Jesus himself gives us an illustration: "Most assuredly I tell you, unless a grain of wheat falls into the earth and dies, it remains by itself alone. But if it dies, it bears much fruit." (John 12:24) The "much fruit" owes all its prospects to that one grain of wheat. Possibilities of bread inherent in the one grain of wheat. That one grain of wheat is not of itself a harvest. The "much fruit", is the full development of that grain of wheat, and indispensable if it would realize its possibilities. So also with Christ. The church's all is in him, as he declared, "apart from me (or severed from me) you can do nothing." (John 12:24) The hand is of no use severed from the body; it will simply corrupt.
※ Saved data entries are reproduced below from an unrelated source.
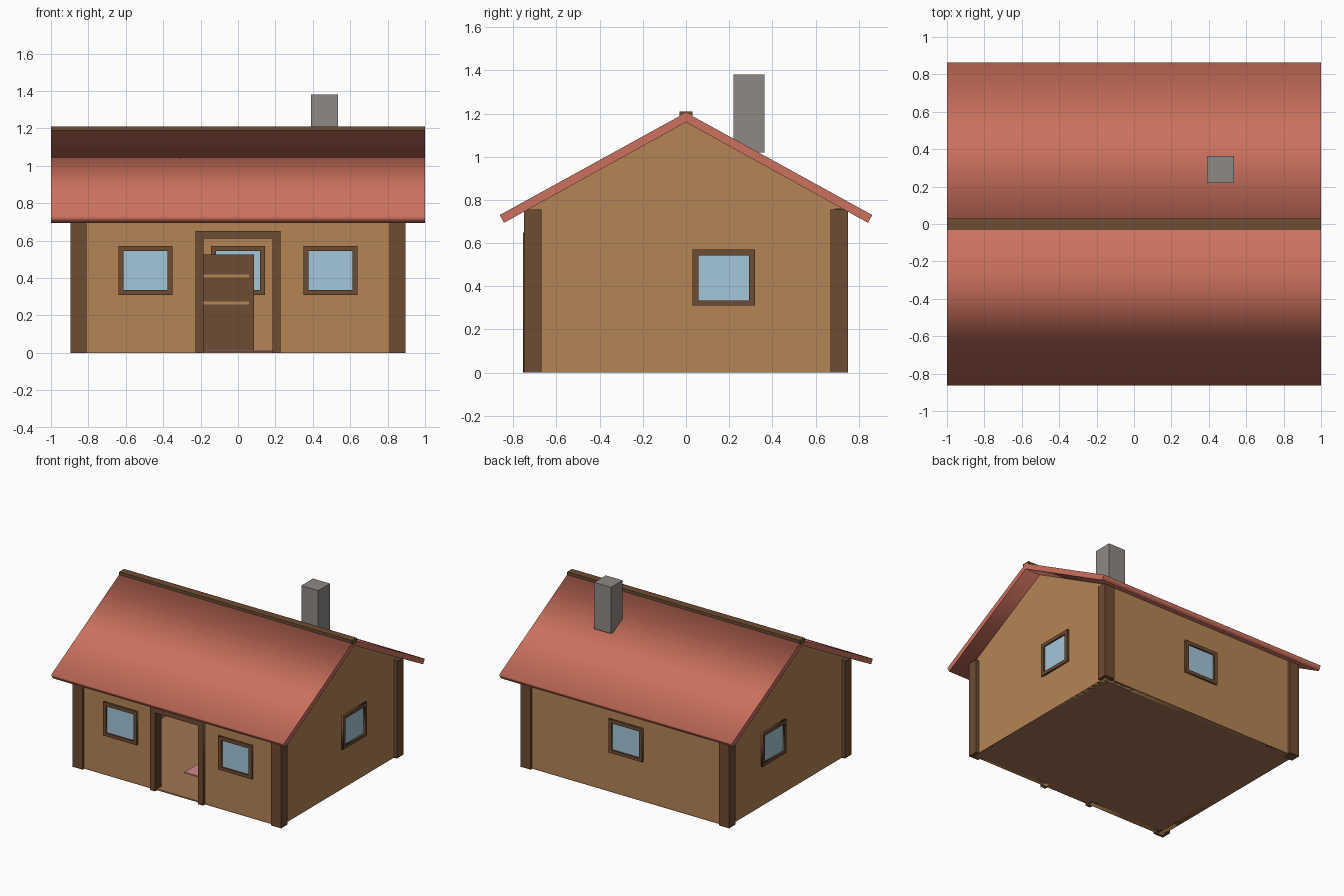
import bpy
from math import radians

if "Cube" in bpy.data.objects:
    bpy.data.objects.remove(bpy.data.objects["Cube"])


def material(name, rgb):
    m = bpy.data.materials.new(name)
    m.diffuse_color = (*rgb, 1)
    m.use_nodes = True
    m.node_tree.nodes["Principled BSDF"].inputs["Base Color"].default_value = m.diffuse_color
    return m


TAN = material("tan wall", (0.46, 0.23, 0.09))
BROWN = material("brown timber", (0.155, 0.072, 0.032))
FLOOR = material("floor boards", (0.36, 0.18, 0.085))
ROOF = material("red roof", (0.60, 0.165, 0.11))
GLASS = material("window glass", (0.37, 0.57, 0.70))
RUG = material("pink rug", (0.62, 0.25, 0.27))
GREY = material("chimney stone", (0.27, 0.25, 0.235))

FRONT = (radians(90), 0, 0)               # outline in x, z
SIDE = (radians(90), 0, radians(90))      # outline in y, z


def box(name, mat, x, y, z):
    """Box from (min, max) ranges."""
    bpy.ops.mesh.primitive_cube_add(size=1, location=[sum(r) / 2 for r in (x, y, z)])
    ob = bpy.context.object
    ob.name = name
    ob.scale = [r[1] - r[0] for r in (x, y, z)]
    ob.data.materials.append(mat)
    return ob


def panel(name, mat, loops, depth, facing, at):
    """Flat panel: the first loop is the outline, the others are holes."""
    cu = bpy.data.curves.new(name, 'CURVE')
    cu.dimensions, cu.fill_mode, cu.extrude = '2D', 'BOTH', depth / 2
    for pts in loops:
        sp = cu.splines.new('POLY')
        sp.points.add(len(pts) - 1)
        for p, co in zip(sp.points, pts):
            p.co = (*co, 0, 1)
        sp.use_cyclic_u = True
    cu.materials.append(mat)
    ob = bpy.data.objects.new(name, cu)
    bpy.context.collection.objects.link(ob)
    ob.rotation_euler = facing
    ob.location = (0, at, 0) if facing == FRONT else (at, 0, 0)
    bpy.ops.object.select_all(action='DESELECT')
    ob.select_set(True)
    bpy.context.view_layer.objects.active = ob
    bpy.ops.object.convert(target='MESH')


def rect(u, half_w=0.145, z0=0.31, z1=0.57):
    return [(u - half_w, z0), (u + half_w, z0), (u + half_w, z1), (u - half_w, z1)]


def hole(u):
    return rect(u, 0.117, 0.335, 0.543)


def window(name, u, facing, at):
    panel(name + "_window_frame", BROWN, [rect(u), hole(u)], 0.07, facing, at)
    panel(name + "_window_glass", GLASS, [hole(u)], 0.045, facing, at)


# Walls with openings
panel("front_wall", TAN, [[(-.87, 0), (-.2, 0), (-.2, .62), (.2, .62), (.2, 0), (.87, 0),
                           (.87, .76), (-.87, .76)], hole(-.495), hole(.495)],
      0.04, FRONT, -0.71)
panel("back_wall", TAN, [[(-.87, 0), (.87, 0), (.87, .76), (-.87, .76)], hole(0)],
      0.04, FRONT, 0.71)
gable = [(-.73, 0), (.73, 0), (.73, .763), (0, 1.163), (-.73, .763)]
for side, s in (("left", -1), ("right", 1)):
    panel(side + "_gable_wall", TAN, [gable, hole(.175)], 0.04, SIDE, s * 0.85)
    window(side + "_side", 0.175, SIDE, s * 0.85)
    window(side + "_front", s * 0.495, FRONT, -0.71)
window("back", 0, FRONT, 0.71)

# Door frame
panel("door_frame", BROWN, [[(-.228, 0), (-.185, 0), (-.185, .61), (.185, .61), (.185, 0),
                             (.228, 0), (.228, .65), (-.228, .65)]], 0.08, FRONT, -0.715)

# Corner posts
for x in (-.8525, .8525):
    for y in (-.71, .71):
        box("corner_post", BROWN, (x - .0425, x + .0425), (y - .04, y + .04), (0, .755))

# Roof slopes, ridge and chimney
for name, s in (("front_roof", -1), ("back_roof", 1)):
    panel(name, ROOF, [[(0, 1.16), (s * .843, .694), (s * .863, .73), (0, 1.205)]],
          2.0, SIDE, 0)
box("ridge_cap", BROWN, (-1, 1), (-.03, .03), (1.17, 1.21))
box("chimney", GREY, (.39, .535), (.22, .363), (1.02, 1.38))

# Floor and furnishings
box("floor", FLOOR, (-.87, .87), (-.73, .73), (0, .01))
box("rug", RUG, (-.18, .32), (-.4, 0), (.008, .016))
box("cupboard", BROWN, (-.31, .085), (.57, .69), (.005, .525))
for z in (.265, .41):
    box("cupboard_shelf_edge", TAN, (-.285, .06), (.562, .60), (z - .008, z + .008))
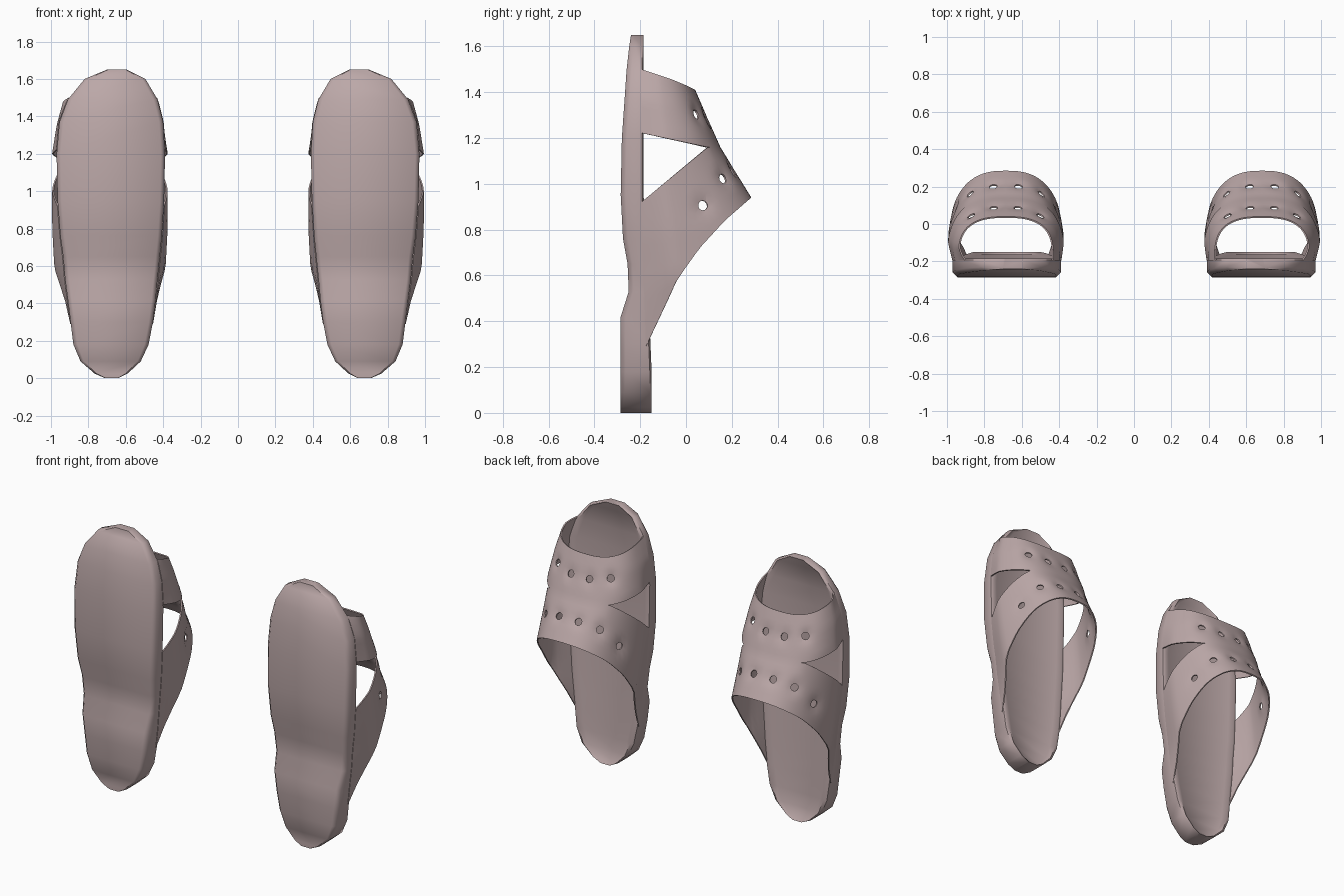
import bpy, bmesh, math
from mathutils import Vector, Matrix

if "Cube" in bpy.data.objects:
    bpy.data.objects.remove(bpy.data.objects["Cube"])

mat = bpy.data.materials.new("dusty_pink")
mat.diffuse_color = (0.5, 0.39, 0.39, 1)
mat.use_nodes = True
mat.node_tree.nodes["Principled BSDF"].inputs["Base Color"].default_value = mat.diffuse_color

# sole rows: height, left x, right x, outsole y, footbed y
SOLE = [(0, -.71, -.64, -.285, -.15), (.025, -.767, -.59, -.285, -.15),
        (.09, -.842, -.52, -.285, -.15), (.18, -.88, -.478, -.285, -.15),
        (.30, -.895, -.455, -.285, -.155), (.42, -.91, -.44, -.285, -.16),
        (.53, -.925, -.43, -.25, -.165), (.65, -.935, -.418, -.255, -.17),
        (.76, -.95, -.407, -.275, -.175), (.95, -.965, -.395, -.285, -.185),
        (1.2, -.97, -.39, -.28, -.185), (1.37, -.955, -.40, -.268, -.185),
        (1.49, -.91, -.43, -.26, -.185), (1.6, -.82, -.495, -.248, -.185),
        (1.65, -.70, -.595, -.24, -.185)]
# widest half-width of the straps by height
STRAP_W = [(.3, .222), (.45, .27), (.6, .305), (.8, .315), (1.2, .315), (1.35, .29), (1.5, .25)]
# strap edges in side profile: (y, z) from the sole to the crest
LOW = [(-.175, .29), (-.09, .47), (-.04, .58), (.06, .72), (.17, .84), (.285, .94)]
NOTCH_LOW = [(-.195, .92), (.096, 1.16), (.15, 1.16)]
NOTCH_UP = [(-.195, 1.222), (.096, 1.16), (.15, 1.16)]
TOP = [(-.195, 1.5), (-.06, 1.455), (.0, 1.43), (.04, 1.41)]
XC, COLS, ROWS, APEX = -.685, 48, 10, 14


def interp(pts, a):
    for (a0, b0), (a1, b1) in zip(pts, pts[1:]):
        if a <= a1:
            return b0 + (b1 - b0) * max(0, (a - a0) / (a1 - a0))
    return pts[-1][1]


def edge(curve, u):
    y = curve[0][0] + (curve[-1][0] - curve[0][0]) * u
    return y, interp(curve, y)


def strap_point(lower, upper, t, s):
    """Point on a strap: t runs across the foot, s runs up the strap."""
    c = math.cos(t)
    u = max(0, math.sin(t)) ** .77
    (y0, z0), (y1, z1) = edge(lower, u), edge(upper, u)
    y, z = y0 + (y1 - y0) * s, z0 + (z1 - z0) * s
    side = 1 if c > 0 else 2
    rim = interp([(r[0], r[3 - side]) for r in SOLE], z)
    base = abs(rim - XC) + .003
    w = base + (max(interp(STRAP_W, z), 0) - base) * min(1, u / .3)
    return Vector((XC + math.copysign(abs(c) ** .77, c) * w, y, z))


def make(name, bm):
    me = bpy.data.meshes.new(name)
    bm.to_mesh(me)
    bm.free()
    ob = bpy.data.objects.new(name, me)
    bpy.context.collection.objects.link(ob)
    me.materials.append(mat)
    return ob


def finish(ob, angle):
    ob.modifiers.new("pair", 'MIRROR')
    bpy.ops.object.select_all(action='DESELECT')
    ob.select_set(True)
    bpy.context.view_layer.objects.active = ob
    for m in list(ob.modifiers):
        bpy.ops.object.modifier_apply(modifier=m.name)
    bpy.ops.object.shade_smooth_by_angle(angle=math.radians(angle))


# sole: rounded outsole edge and slightly dished footbed
bm = bmesh.new()
rings = []
for i, (z, xl, xr, yb, yt) in enumerate(SOLE):
    end = i in (0, len(SOLE) - 1)
    k = min(1, (xr - xl) / .4)
    r, d = .022 * k, 0 if end else .014
    loop = [(xl, yt - .008), (xl, yb + r), (xl + r, yb), (xr - r, yb), (xr, yb + r),
            (xr, yt - .008), (xr - .02 * k, yt), (xr - .05 * k, yt - d),
            (xl + .05 * k, yt - d), (xl + .02 * k, yt)]
    rings.append([bm.verts.new((x, y, z)) for x, y in loop])
for a, b in zip(rings, rings[1:]):
    for j in range(len(a)):
        n = (j + 1) % len(a)
        bm.faces.new((a[j], a[n], b[n], b[j]))
bm.faces.new(rings[0])
bm.faces.new(rings[-1])
bmesh.ops.recalc_face_normals(bm, faces=bm.faces)
finish(make("sole", bm), 50)

# ventilation holes: (strap, angle across, position up the strap)
front, back = (NOTCH_UP, TOP), (LOW, NOTCH_LOW)
holes = []
for strap, deg, s in [(front, 82, .5), (front, 56, .55), (back, 82, .55), (back, 57, .5), (back, 33, .4)]:
    for t in (math.radians(deg), math.radians(180 - deg)):
        p = strap_point(*strap, t, s)
        n = (strap_point(*strap, t + .02, s) - p).cross(strap_point(*strap, t, s + .02) - p)
        holes.append((p, n.normalized()))

# upper: two straps joined over the instep, open notches at the sides
bm = bmesh.new()
for strap in (back, front):
    grid = []
    for k in range(COLS + 1):
        grid.append([bm.verts.new(strap_point(*strap, math.pi * k / COLS, j / ROWS))
                     for j in range(ROWS + 1)])
    for a, b in zip(grid, grid[1:]):
        for j in range(ROWS):
            bm.faces.new((a[j], b[j], b[j + 1], a[j + 1]))
bmesh.ops.remove_doubles(bm, verts=bm.verts, dist=.0015)
bm.normal_update()
# puckers around the holes
for v in bm.verts:
    pull = sum(math.exp(-((v.co - p).length / .035) ** 2) for p, n in holes)
    v.co -= v.normal * .014 * min(1, pull)
upper = make("strap_upper", bm)
sol = upper.modifiers.new("thickness", 'SOLIDIFY')
sol.thickness, sol.offset = .008, -1

# hole cutters
bm = bmesh.new()
for p, n in holes:
    m = Matrix.Translation(p - n * .014) @ n.to_track_quat('Z', 'Y').to_matrix().to_4x4()
    bmesh.ops.create_cone(bm, cap_ends=True, segments=10, radius1=.022, radius2=.022,
                          depth=.08, matrix=m)
cutter = make("hole_cutter", bm)
cutter.hide_render = True
cut = upper.modifiers.new("holes", 'BOOLEAN')
cut.operation, cut.solver, cut.object = 'DIFFERENCE', 'EXACT', cutter
finish(upper, 40)
bpy.data.objects.remove(cutter)
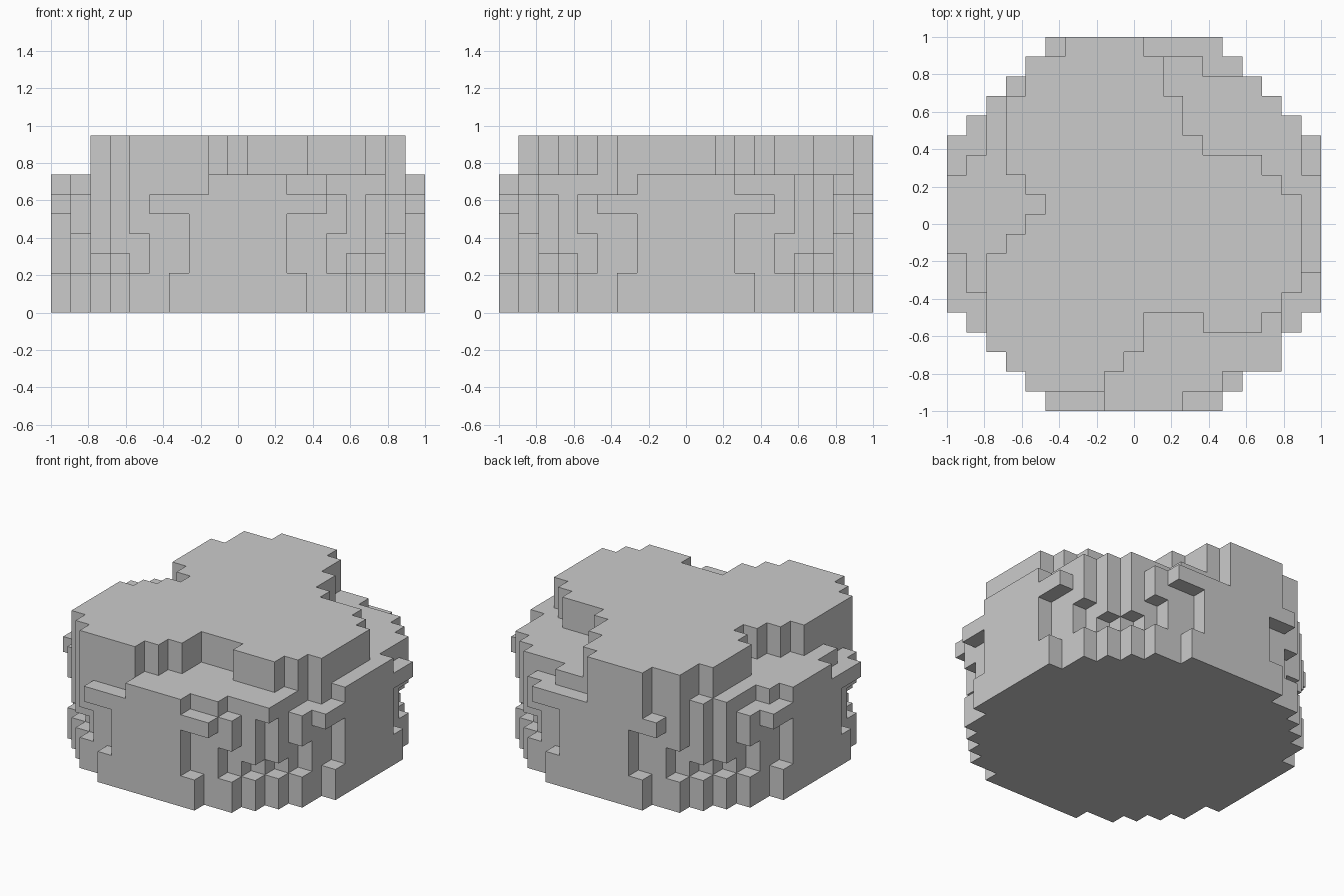
import bpy
import bmesh

if "Cube" in bpy.data.objects:
    bpy.data.objects.remove(bpy.data.objects["Cube"])

N = 19            # cells across
U = 2 / N         # cell size


def disc(starts):
    """Symmetric blocky disc: first filled column per row, mirrored both ways."""
    half = starts + [0] * (10 - len(starts))
    rows = half + half[8::-1]
    return {(x, y) for y, a in enumerate(rows) for x in range(a, N - a)}


def spans(rows):
    """Irregular slab: one (first, end) column span per row."""
    return {(x, y) for y, (a, b) in enumerate(rows) for x in range(a, b)}


def stack(layers):
    return {(x, y, z) for z, mask in layers.items() for x, y in mask}


# Upper slab with its uneven edge
slab = spans([(8, 12), (4, 14), (3, 17), (2, 17), (2, 17), (2, 17), (1, 18), (1, 19),
              (0, 19), (0, 19), (0, 19), (0, 19), (1, 18), (2, 18), (2, 18), (2, 17),
              (3, 16), (4, 13), (6, 10)])
# Raised three-lobed top
lobes = spans([(0, 0), (4, 8), (3, 9), (2, 10), (2, 10), (2, 17), (2, 18), (2, 18),
               (3, 18), (4, 18), (5, 18), (4, 17), (3, 16), (3, 13), (3, 12), (3, 12),
               (4, 11), (4, 11), (6, 10)]) | {(x, 4) for x in (13, 14, 15)}
base = disc([6, 4, 3, 2, 1, 1])

parts = {
    "round_base": stack({0: base, 1: base}),
    # Side wall, growing outward into the hanging rim
    "hanging_rim": stack({2: disc([7, 5, 4, 3, 2, 1, 1]),
                          3: disc([7, 5, 3, 2, 2, 1, 1]),
                          4: disc([7, 4, 3, 2, 1, 1, 1]),
                          5: disc([5, 4, 3, 2, 1])}),
    "upper_slab": stack({6: slab}),
    "raised_top": stack({7: lobes, 8: lobes}),
}
solid = set().union(*parts.values())


def build(name, cells):
    """Skin the cells, leaving out every face hidden inside the whole model."""
    bm = bmesh.new()
    for c in cells:
        for axis in range(3):
            for side in (0, 1):
                n = list(c)
                n[axis] += 2 * side - 1
                if tuple(n) in solid:
                    continue
                u, v = (axis + 1) % 3, (axis + 2) % 3
                ring = []
                for du, dv in ((0, 0), (1, 0), (1, 1), (0, 1)):
                    p = list(c)
                    p[axis] += side
                    p[u] += du
                    p[v] += dv
                    ring.append(bm.verts.new((p[0] * U - 1, p[1] * U - 1, p[2] * U)))
                bm.faces.new(ring if side else ring[::-1])
    bmesh.ops.remove_doubles(bm, verts=bm.verts, dist=1e-4)
    bmesh.ops.dissolve_limit(bm, angle_limit=0.01, verts=bm.verts, edges=bm.edges)
    mesh = bpy.data.meshes.new(name)
    bm.to_mesh(mesh)
    bm.free()
    bpy.context.collection.objects.link(bpy.data.objects.new(name, mesh))


for name, cells in parts.items():
    build(name, cells)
Jesus illustrated this well in his picture of the vine; "Remain in me, and I in you. As the branch can't bear fruit by itself, unless it remains in the vine, so neither can you, unless you remain in me." (John 15:4) "If a man doesn't remain in me, he is thrown out as a branch, and is withered." (John 15:6) The life is in the vine, and only in the vital union with the vine can the branch bear fruit. And yet in this same picture we have a seed thought for the Apostle's other declaration that the Church is the full development of the Christ. It is the branches that bear the fruit. True, the fruit is not their own, but the fruit of the vine, for the life in the branches is the life of the vine, yet in order that the vine may express its life fully in fruit bearing, the branches have their part to play. The branch is only a channel for the expressing of the one life, not a life of its own; but the life of the vine. And the member of the Body of Christ is only a channel for the expressing of the one life, not a life of his own that he is living in the power of the spirit, as Paul said of himself: "I have been crucified with Christ, and it is no longer I that live, but Christ living in me." So it is of the Christ, it is not because of any inherent value in any member. It is simply the extended operation of the Christ life that makes the Church, which is his Body, "the full development of him who accomplishes all [these things, Greek panta] in all [Greek, pansin]."
What we do not find in Ephesians 1 is any thought that Jesus is the Supreme Being; indeed, throughout, Jesus is distinguished from God. Additionally, God is not exalted to higher position of power by another, but it is God who exalts Jesus to such great power.